WHAT TO DO:
Your copy should match the records exactly, except that it contains no pictures.

DATA TO USE:
——

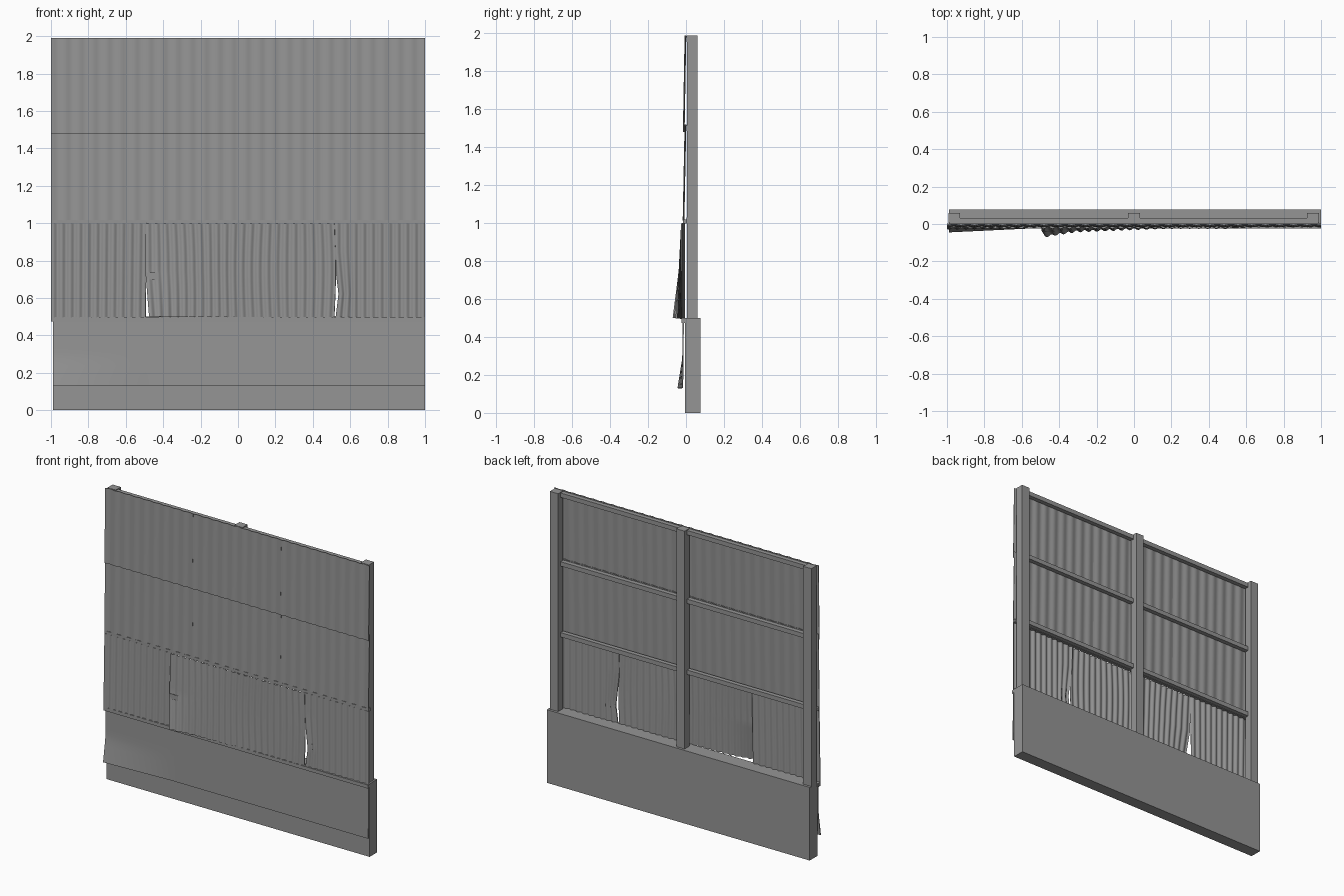
import bpy, bmesh, math

if "Cube" in bpy.data.objects:
    bpy.data.objects.remove(bpy.data.objects["Cube"])

# Dark grey for the whole wall
grey = bpy.data.materials.new("dark_grey")
grey.diffuse_color = (0.3, 0.3, 0.3, 1)
grey.use_nodes = True
grey.node_tree.nodes["Principled BSDF"].inputs["Base Color"].default_value = grey.diffuse_color


def add(name, bm):
    me = bpy.data.meshes.new(name)
    bm.to_mesh(me)
    bm.free()
    me.materials.append(grey)
    ob = bpy.data.objects.new(name, me)
    bpy.context.collection.objects.link(ob)
    return ob


def box(name, x, y, z):
    """Axis-aligned box from (min, max) ranges."""
    bm = bmesh.new()
    bmesh.ops.create_cube(bm, size=1)
    for v in bm.verts:
        v.co = [r[0] + (r[1] - r[0]) * (c + 0.5) for r, c in zip((x, y, z), v.co)]
    return add(name, bm)


def sheet(name, x, z, y, period, amp, warp=None, rows=8, thick=0.003):
    """Corrugated sheet; y = (bottom, top) offset, warp bends a point (u, v) -> dx, dy, dz."""
    cols = max(2, round((x[1] - x[0]) / period * 8))
    bm = bmesh.new()
    grid = []
    for j in range(rows + 1):
        v = j / rows
        line = []
        for i in range(cols + 1):
            u = i / cols
            px = x[0] + (x[1] - x[0]) * u
            py = y[0] + (y[1] - y[0]) * v + amp * math.cos(2 * math.pi * px / period)
            pz = z[0] + (z[1] - z[0]) * v
            d = warp(u, v) if warp else (0, 0, 0)
            line.append(bm.verts.new((px + d[0], py + d[1], pz + d[2])))
        grid.append(line)
    for a, b in zip(grid, grid[1:]):
        for i in range(cols):
            bm.faces.new((a[i], a[i + 1], b[i + 1], b[i]))
    ob = add(name, bm)
    mod = ob.modifiers.new("thickness", "SOLIDIFY")
    mod.thickness = thick
    mod.offset = 0
    # apply the thickness, then smooth the waves but keep the rims sharp
    bpy.ops.object.select_all(action="DESELECT")
    ob.select_set(True)
    bpy.context.view_layer.objects.active = ob
    bpy.ops.object.modifier_apply(modifier=mod.name)
    bpy.ops.object.shade_smooth_by_angle(angle=math.radians(55))
    return ob


# Concrete base wall
box("base_wall", (-0.99, 1.0), (-0.005, 0.077), (0, 0.5))

# Three upright posts
for i, cx in enumerate((-0.96, 0, 0.957)):
    box(f"post_{i}", (cx - 0.031, cx + 0.031), (0.005, 0.06), (0.495, 1.99))

# Horizontal rails between the posts
for i, (z0, z1) in enumerate(((1.0, 1.03), (1.485, 1.515), (1.955, 1.985))):
    box(f"rail_{i}", (-0.985, 0.985), (0.003, 0.033), (z0, z1))

# Two overlapping rows of three upper sheets
for r, (z0, z1, yb, yt) in enumerate(((1.015, 1.52, -0.013, -0.003),
                                      (1.48, 1.99, -0.012, -0.003))):
    for c in range(3):
        x0 = -1 + c * 2 / 3
        sheet(f"upper_sheet_{r}_{c}", (x0, x0 + 2 / 3), (z0, z1), (yb, yt),
              2 / 27, 0.003, rows=2)


# Bends of the damaged middle sheets
def bend_left(u, v):
    return (-0.006 * u * (1 - v), -0.008 * (1 - v) * (1 - u), 0)


def bend_centre(u, v):
    w = 1 - v
    left = max(0, 1 - u * 1.5)
    curl = max(0, 1 - u * 6) * max(0, 1 - v / 0.5)
    wave = 0.008 * math.sin(math.pi * v) * math.sin(2.5 * math.pi * u)
    return (0.02 * max(0, 1 - u * 2) * max(0, 1 - v / 0.5) + wave,
            -0.026 * w * left - 0.020 * curl, 0.004 * curl)


def bend_right(u, v):
    edge = max(0, 1 - u * 4)
    return (0.028 * edge * max(0, 1 - abs(v - 0.25) / 0.45), -0.006 * edge * (1 - v), 0)


# Middle row of fine corrugated sheets
sheet("middle_sheet_left", (-1.0, -0.488), (0.495, 1.0), (-0.016, -0.013), 0.046, 0.0055, bend_left)
sheet("middle_sheet_centre", (-0.495, 0.515), (0.497, 0.998), (-0.019, -0.019), 0.046, 0.0055, bend_centre, 20)
sheet("middle_sheet_right", (0.51, 1.0), (0.495, 1.0), (-0.013, -0.013), 0.046, 0.0055, bend_right, 16)

# Lip that closes the joint above the middle row
box("joint_lip", (-1.0, 1.0), (-0.016, 0.004), (0.997, 1.018))

# Torn flap beside the left split
box("torn_flap", (-0.492, -0.425), (-0.043, -0.040), (0.70, 0.735))

# Ledge strip on top of the lower panel
box("ledge_strip", (-1.0, 1.0), (-0.025, 0.0), (0.475, 0.499))


# Lower cover panel with its left bottom corner bent forward
def bend_panel(u, v):
    return (0, -0.024 * max(0, 1 - v / 0.45) * max(0, 1 - u * 4), 0)


sheet("lower_panel", (-0.99, 1.0), (0.13, 0.49), (-0.018, -0.014), 0.25, 0, bend_panel, 10, 0.006)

——

SOLUTION TO THIS PROBLEM:
import bpy, bmesh, math

if "Cube" in bpy.data.objects:
    bpy.data.objects.remove(bpy.data.objects["Cube"])

# Dark grey for the whole wall
grey = bpy.data.materials.new("dark_grey")
grey.diffuse_color = (0.3, 0.3, 0.3, 1)
grey.use_nodes = True
grey.node_tree.nodes["Principled BSDF"].inputs["Base Color"].default_value = grey.diffuse_color


def add(name, bm):
    me = bpy.data.meshes.new(name)
    bm.to_mesh(me)
    bm.free()
    me.materials.append(grey)
    ob = bpy.data.objects.new(name, me)
    bpy.context.collection.objects.link(ob)
    return ob


def box(name, x, y, z):
    """Axis-aligned box from (min, max) ranges."""
    bm = bmesh.new()
    bmesh.ops.create_cube(bm, size=1)
    for v in bm.verts:
        v.co = [r[0] + (r[1] - r[0]) * (c + 0.5) for r, c in zip((x, y, z), v.co)]
    return add(name, bm)


def sheet(name, x, z, y, period, amp, warp=None, rows=8, thick=0.003):
    """Corrugated sheet; y = (bottom, top) offset, warp bends a point (u, v) -> dx, dy, dz."""
    cols = max(2, round((x[1] - x[0]) / period * 8))
    bm = bmesh.new()
    grid = []
    for j in range(rows + 1):
        v = j / rows
        line = []
        for i in range(cols + 1):
            u = i / cols
            px = x[0] + (x[1] - x[0]) * u
            py = y[0] + (y[1] - y[0]) * v + amp * math.cos(2 * math.pi * px / period)
            pz = z[0] + (z[1] - z[0]) * v
            d = warp(u, v) if warp else (0, 0, 0)
            line.append(bm.verts.new((px + d[0], py + d[1], pz + d[2])))
        grid.append(line)
    for a, b in zip(grid, grid[1:]):
        for i in range(cols):
            bm.faces.new((a[i], a[i + 1], b[i + 1], b[i]))
    ob = add(name, bm)
    mod = ob.modifiers.new("thickness", "SOLIDIFY")
    mod.thickness = thick
    mod.offset = 0
    # apply the thickness, then smooth the waves but keep the rims sharp
    bpy.ops.object.select_all(action="DESELECT")
    ob.select_set(True)
    bpy.context.view_layer.objects.active = ob
    bpy.ops.object.modifier_apply(modifier=mod.name)
    bpy.ops.object.shade_smooth_by_angle(angle=math.radians(55))
    return ob


# Concrete base wall
box("base_wall", (-0.99, 1.0), (-0.005, 0.077), (0, 0.5))

# Three upright posts
for i, cx in enumerate((-0.96, 0, 0.957)):
    box(f"post_{i}", (cx - 0.031, cx + 0.031), (0.005, 0.06), (0.495, 1.99))

# Horizontal rails between the posts
for i, (z0, z1) in enumerate(((1.0, 1.03), (1.485, 1.515), (1.955, 1.985))):
    box(f"rail_{i}", (-0.985, 0.985), (0.003, 0.033), (z0, z1))

# Two overlapping rows of three upper sheets
for r, (z0, z1, yb, yt) in enumerate(((1.015, 1.52, -0.013, -0.003),
                                      (1.48, 1.99, -0.012, -0.003))):
    for c in range(3):
        x0 = -1 + c * 2 / 3
        sheet(f"upper_sheet_{r}_{c}", (x0, x0 + 2 / 3), (z0, z1), (yb, yt),
              2 / 27, 0.003, rows=2)


# Bends of the damaged middle sheets
def bend_left(u, v):
    return (-0.006 * u * (1 - v), -0.008 * (1 - v) * (1 - u), 0)


def bend_centre(u, v):
    w = 1 - v
    left = max(0, 1 - u * 1.5)
    curl = max(0, 1 - u * 6) * max(0, 1 - v / 0.5)
    wave = 0.008 * math.sin(math.pi * v) * math.sin(2.5 * math.pi * u)
    return (0.02 * max(0, 1 - u * 2) * max(0, 1 - v / 0.5) + wave,
            -0.026 * w * left - 0.020 * curl, 0.004 * curl)


def bend_right(u, v):
    edge = max(0, 1 - u * 4)
    return (0.028 * edge * max(0, 1 - abs(v - 0.25) / 0.45), -0.006 * edge * (1 - v), 0)


# Middle row of fine corrugated sheets
sheet("middle_sheet_left", (-1.0, -0.488), (0.495, 1.0), (-0.016, -0.013), 0.046, 0.0055, bend_left)
sheet("middle_sheet_centre", (-0.495, 0.515), (0.497, 0.998), (-0.019, -0.019), 0.046, 0.0055, bend_centre, 20)
sheet("middle_sheet_right", (0.51, 1.0), (0.495, 1.0), (-0.013, -0.013), 0.046, 0.0055, bend_right, 16)

# Lip that closes the joint above the middle row
box("joint_lip", (-1.0, 1.0), (-0.016, 0.004), (0.997, 1.018))

# Torn flap beside the left split
box("torn_flap", (-0.492, -0.425), (-0.043, -0.040), (0.70, 0.735))

# Ledge strip on top of the lower panel
box("ledge_strip", (-1.0, 1.0), (-0.025, 0.0), (0.475, 0.499))


# Lower cover panel with its left bottom corner bent forward
def bend_panel(u, v):
    return (0, -0.024 * max(0, 1 - v / 0.45) * max(0, 1 - u * 4), 0)


sheet("lower_panel", (-0.99, 1.0), (0.13, 0.49), (-0.018, -0.014), 0.25, 0, bend_panel, 10, 0.006)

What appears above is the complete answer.